The 30-year fixed mortgage rates declined five basis points to an average of 4.32% with an average 0.8 point in the week ending Sept. 30, according to Freddie Mac's weekly survey.
This matched the all-time record low set four weeks ago. The no-point rate, however, remained slightly above 4.50%. Frank Nothaft, the GSE's chief economist, attributed the decline to the recent flight to quality brought on partly by reduced confidence by consumers and businesses in the state of the economy.
For the month of September, 30-year fixed mortgage rates averaged 4.35%, which is down from a 4.43% average in August.
Despite the drop in mortgage rates, refinancing activity as measured by the Mortgage Bankers Association's Refinancing Index has slipped nearly 4% since the end of August through Sept. 24.
Factors contributing to the slowing in activity have included expectations by borrowers of lower mortgage rates in the future as mortgage bankers add capacity and from the Federal Reserve engaged in additional quantitative easing. In addition, the economy and labor markets remain weak while credit conditions remain tight.
Current prepayment estimates for October (reported in November) project speeds to increase less than 5% on 30-year Fannies with the largest percent increases in 4.5s and 5s.
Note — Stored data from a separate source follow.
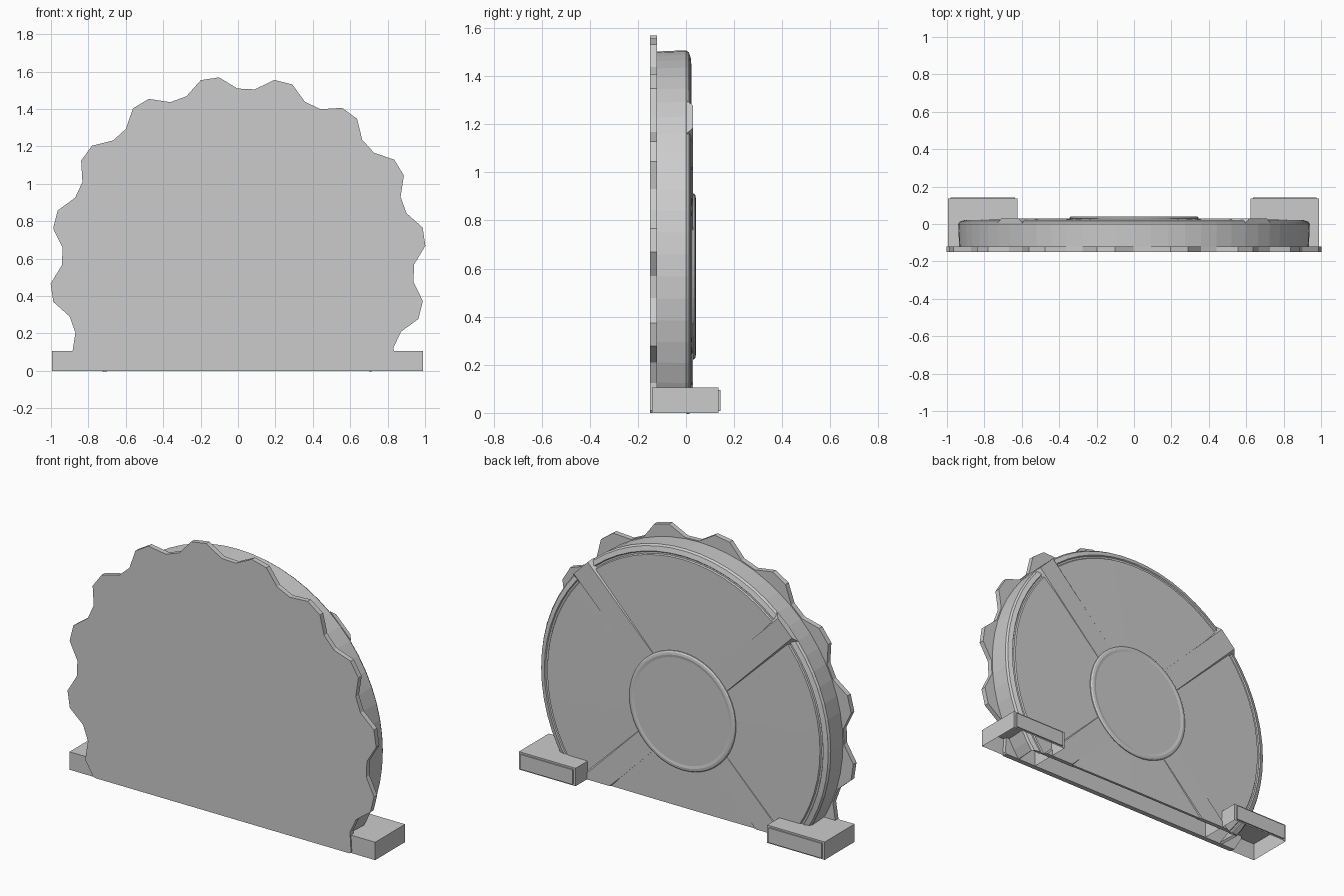
import bpy, bmesh
from math import sin, cos, radians, pi
from mathutils import Matrix, Vector

if "Cube" in bpy.data.objects:
    bpy.data.objects.remove(bpy.data.objects["Cube"])

CENTRE = 0.567      # height of the wheel axis

grey = bpy.data.materials.new("plain grey")
grey.use_nodes = True
grey.diffuse_color = (0.6, 0.6, 0.6, 1)
grey.node_tree.nodes["Principled BSDF"].inputs["Base Color"].default_value = (0.6, 0.6, 0.6, 1)


def finish(bm, name):
    bmesh.ops.recalc_face_normals(bm, faces=bm.faces)
    mesh = bpy.data.meshes.new(name)
    bm.to_mesh(mesh)
    bm.free()
    mesh.materials.append(grey)
    obj = bpy.data.objects.new(name, mesh)
    bpy.context.collection.objects.link(obj)
    return obj


def cut_at_ground(bm, cap):
    geom = bm.verts[:] + bm.edges[:] + bm.faces[:]
    cut = bmesh.ops.bisect_plane(bm, geom=geom, plane_co=(0, 0, 0),
                                 plane_no=(0, 0, -1), clear_outer=True)
    if cap:
        edges = [e for e in cut["geom_cut"] if isinstance(e, bmesh.types.BMEdge)]
        if edges:
            bmesh.ops.holes_fill(bm, edges=edges)


def lathe(profile, steps):
    """Turn (radius, y) points around the wheel axis."""
    bm = bmesh.new()
    verts = [bm.verts.new((r, y, CENTRE)) for r, y in profile]
    edges = [bm.edges.new(pair) for pair in zip(verts, verts[1:])]
    bmesh.ops.spin(bm, geom=verts + edges, cent=(0, 0, CENTRE), axis=(0, 1, 0),
                   angle=2 * pi, steps=steps)
    bmesh.ops.remove_doubles(bm, verts=bm.verts, dist=0.0005)
    return bm


# Scalloped front plate: two tip points, then two valley points, repeated
bm = bmesh.new()
step = 2 * pi / 64
rim = []
for i in range(64):
    r = 1.007 if i % 4 < 2 else 0.942
    a = radians(101.4) - i * step
    rim.append(bm.verts.new((r * cos(a), -0.15, CENTRE + r * sin(a))))
face = bm.faces.new(rim)
back = bmesh.ops.extrude_face_region(bm, geom=[face])["geom"]
bmesh.ops.translate(bm, vec=(0, 0.03, 0),
                    verts=[v for v in back if isinstance(v, bmesh.types.BMVert)])
cut_at_ground(bm, True)
finish(bm, "scalloped_plate")

# Hollow disc with bevelled rim and a fine groove, open underneath
bm = lathe([(0.935, -0.12), (0.94, 0.0), (0.932, 0.012), (0.905, 0.021),
            (0.9, 0.015), (0.89, 0.015), (0.885, 0.022), (0.34, 0.028), (0, 0.028)], 64)
cut_at_ground(bm, False)
disc = finish(bm, "disc_shell")
shell = disc.modifiers.new("wall", "SOLIDIFY")
shell.thickness = 0.015
shell.offset = -1

# Round hub with a rolled edge
finish(lathe([(0.345, 0.015), (0.345, 0.033), (0.338, 0.039), (0.325, 0.041),
              (0.31, 0.038), (0, 0.038)], 48), "hub")

# Four diagonal spokes whose sides flare toward the rim
for k, name in enumerate(("upper_left", "upper_right", "lower_right", "lower_left")):
    bm = bmesh.new()
    ends = []
    for r, flare in ((0.3, 0.0), (0.938, 0.03)):
        section = [(-0.065 - flare, 0.005), (-0.065, 0.03), (0.065, 0.03), (0.065 + flare, 0.005)]
        ends.append([bm.verts.new((r, y, w)) for w, y in section])
    for i in range(4):
        j = (i + 1) % 4
        bm.faces.new((ends[0][i], ends[0][j], ends[1][j], ends[1][i]))
    for end in ends:
        bm.faces.new(end)
    turn = Matrix.Rotation(-radians(45 + 90 * k), 4, "Y")
    bm.transform(Matrix.Translation((0, 0, CENTRE)) @ turn)
    cut_at_ground(bm, True)
    finish(bm, "spoke_" + name)


def box(name, low, high, open_bottom=False):
    low, high = Vector(low), Vector(high)
    bm = bmesh.new()
    bmesh.ops.create_cube(bm, size=1)
    bm.transform(Matrix.Translation((low + high) / 2) @ Matrix.Diagonal((*(high - low), 1)))
    if open_bottom:
        under = [f for f in bm.faces if f.normal.z < -0.5 or f.calc_center_median().z < low.z + 0.001]
        bmesh.ops.delete(bm, geom=under, context="FACES")
    return finish(bm, name)


# Feet, open underneath, each with a thin raised panel on the back
for side, x0, x1 in (("right", -0.995, -0.622), ("left", 0.622, 0.99)):
    box("foot_" + side, (x0, -0.142, 0), (x1, 0.135, 0.105), True)
    box("foot_panel_" + side, (x0 + 0.015, 0.13, 0.008), (x1 - 0.015, 0.143, 0.095))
Freddie Mac also reported 15-year fixed mortgage rates set a new record low of 3.75%, down seven basis points from the previous report. The 5/1 hybrid ARMs were also at a new low of 3.52% from 3.54%, while one-year ARM rates increased two basis points to 3.48%.